List each line of the data that holds the string "foot", please.

▼▼▼

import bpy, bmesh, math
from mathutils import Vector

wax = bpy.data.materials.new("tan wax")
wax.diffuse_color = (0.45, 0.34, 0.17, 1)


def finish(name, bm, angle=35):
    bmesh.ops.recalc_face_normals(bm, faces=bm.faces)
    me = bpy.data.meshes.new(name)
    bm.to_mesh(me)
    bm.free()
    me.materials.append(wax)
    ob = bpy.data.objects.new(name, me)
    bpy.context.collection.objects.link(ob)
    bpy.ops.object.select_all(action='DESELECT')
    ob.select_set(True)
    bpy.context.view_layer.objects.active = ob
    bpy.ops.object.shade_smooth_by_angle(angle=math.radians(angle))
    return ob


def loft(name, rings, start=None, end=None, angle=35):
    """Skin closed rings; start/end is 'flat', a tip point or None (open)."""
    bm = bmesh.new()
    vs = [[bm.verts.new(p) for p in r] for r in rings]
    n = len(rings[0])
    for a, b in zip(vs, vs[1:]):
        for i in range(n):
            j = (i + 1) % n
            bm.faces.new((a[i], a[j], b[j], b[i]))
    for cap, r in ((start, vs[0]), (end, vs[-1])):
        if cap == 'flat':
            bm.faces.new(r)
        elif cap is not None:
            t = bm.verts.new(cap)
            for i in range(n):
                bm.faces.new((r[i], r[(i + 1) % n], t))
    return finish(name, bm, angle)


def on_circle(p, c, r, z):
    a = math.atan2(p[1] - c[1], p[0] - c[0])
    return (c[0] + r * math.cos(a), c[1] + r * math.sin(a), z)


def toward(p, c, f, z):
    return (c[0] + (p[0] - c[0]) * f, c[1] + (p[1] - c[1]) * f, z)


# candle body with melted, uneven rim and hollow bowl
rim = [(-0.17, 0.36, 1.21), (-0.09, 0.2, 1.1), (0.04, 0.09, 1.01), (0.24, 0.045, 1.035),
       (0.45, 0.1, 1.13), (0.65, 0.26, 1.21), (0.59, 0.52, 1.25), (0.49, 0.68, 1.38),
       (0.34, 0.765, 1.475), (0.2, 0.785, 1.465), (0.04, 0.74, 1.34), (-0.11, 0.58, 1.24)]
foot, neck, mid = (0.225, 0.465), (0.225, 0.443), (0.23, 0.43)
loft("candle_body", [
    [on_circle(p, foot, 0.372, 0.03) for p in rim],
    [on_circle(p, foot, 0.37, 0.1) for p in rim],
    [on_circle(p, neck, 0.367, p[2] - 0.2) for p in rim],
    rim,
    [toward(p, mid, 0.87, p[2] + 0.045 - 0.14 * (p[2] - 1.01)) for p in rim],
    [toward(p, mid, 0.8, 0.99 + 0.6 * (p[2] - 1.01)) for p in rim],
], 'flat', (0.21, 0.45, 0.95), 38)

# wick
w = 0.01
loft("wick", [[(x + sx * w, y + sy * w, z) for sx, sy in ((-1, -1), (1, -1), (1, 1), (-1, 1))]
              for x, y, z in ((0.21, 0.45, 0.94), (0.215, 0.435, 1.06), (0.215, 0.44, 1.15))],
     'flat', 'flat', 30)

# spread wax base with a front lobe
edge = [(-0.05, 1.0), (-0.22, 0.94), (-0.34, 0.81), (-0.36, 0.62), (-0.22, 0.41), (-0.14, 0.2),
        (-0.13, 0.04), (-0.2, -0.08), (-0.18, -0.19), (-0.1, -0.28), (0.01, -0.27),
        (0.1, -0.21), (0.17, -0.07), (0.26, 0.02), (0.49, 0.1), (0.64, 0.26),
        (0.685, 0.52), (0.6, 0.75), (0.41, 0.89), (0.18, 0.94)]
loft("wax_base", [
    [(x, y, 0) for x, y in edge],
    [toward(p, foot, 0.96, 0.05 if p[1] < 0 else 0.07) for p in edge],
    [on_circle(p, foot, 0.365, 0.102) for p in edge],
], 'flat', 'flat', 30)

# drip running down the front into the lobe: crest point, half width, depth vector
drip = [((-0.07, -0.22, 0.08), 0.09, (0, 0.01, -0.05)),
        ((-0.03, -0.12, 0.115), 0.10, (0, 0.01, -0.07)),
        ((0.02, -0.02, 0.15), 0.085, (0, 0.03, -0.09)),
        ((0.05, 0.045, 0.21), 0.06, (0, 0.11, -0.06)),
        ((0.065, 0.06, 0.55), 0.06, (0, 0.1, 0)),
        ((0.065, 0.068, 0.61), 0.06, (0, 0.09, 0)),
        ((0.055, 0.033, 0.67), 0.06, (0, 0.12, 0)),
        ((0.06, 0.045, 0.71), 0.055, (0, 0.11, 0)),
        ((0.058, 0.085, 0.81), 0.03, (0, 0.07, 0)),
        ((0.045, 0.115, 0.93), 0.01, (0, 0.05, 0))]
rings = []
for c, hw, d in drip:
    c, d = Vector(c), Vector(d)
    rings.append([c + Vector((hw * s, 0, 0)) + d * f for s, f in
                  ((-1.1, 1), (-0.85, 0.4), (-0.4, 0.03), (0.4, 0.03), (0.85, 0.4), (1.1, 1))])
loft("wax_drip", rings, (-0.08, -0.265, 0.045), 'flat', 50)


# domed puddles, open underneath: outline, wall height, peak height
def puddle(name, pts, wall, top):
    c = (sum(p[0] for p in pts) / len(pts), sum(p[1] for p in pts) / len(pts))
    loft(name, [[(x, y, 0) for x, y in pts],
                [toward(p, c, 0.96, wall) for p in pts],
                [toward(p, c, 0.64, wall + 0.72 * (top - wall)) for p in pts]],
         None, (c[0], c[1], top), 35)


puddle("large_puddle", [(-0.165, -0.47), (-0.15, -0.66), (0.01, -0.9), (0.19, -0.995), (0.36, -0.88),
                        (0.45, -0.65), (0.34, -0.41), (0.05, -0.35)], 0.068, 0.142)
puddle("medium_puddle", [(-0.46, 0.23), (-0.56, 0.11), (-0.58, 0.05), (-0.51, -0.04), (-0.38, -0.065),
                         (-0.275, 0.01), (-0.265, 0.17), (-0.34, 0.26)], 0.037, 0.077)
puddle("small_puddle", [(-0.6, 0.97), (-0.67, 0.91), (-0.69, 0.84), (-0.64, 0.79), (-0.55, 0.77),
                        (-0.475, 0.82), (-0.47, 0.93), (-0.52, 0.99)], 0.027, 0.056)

▲▲▲

■ **EXERCISE RESPONSE**
foot, neck, mid = (0.225, 0.465), (0.225, 0.443), (0.23, 0.43)
    [on_circle(p, foot, 0.372, 0.03) for p in rim],
    [on_circle(p, foot, 0.37, 0.1) for p in rim],
    [toward(p, foot, 0.96, 0.05 if p[1] < 0 else 0.07) for p in edge],
    [on_circle(p, foot, 0.365, 0.102) for p in edge],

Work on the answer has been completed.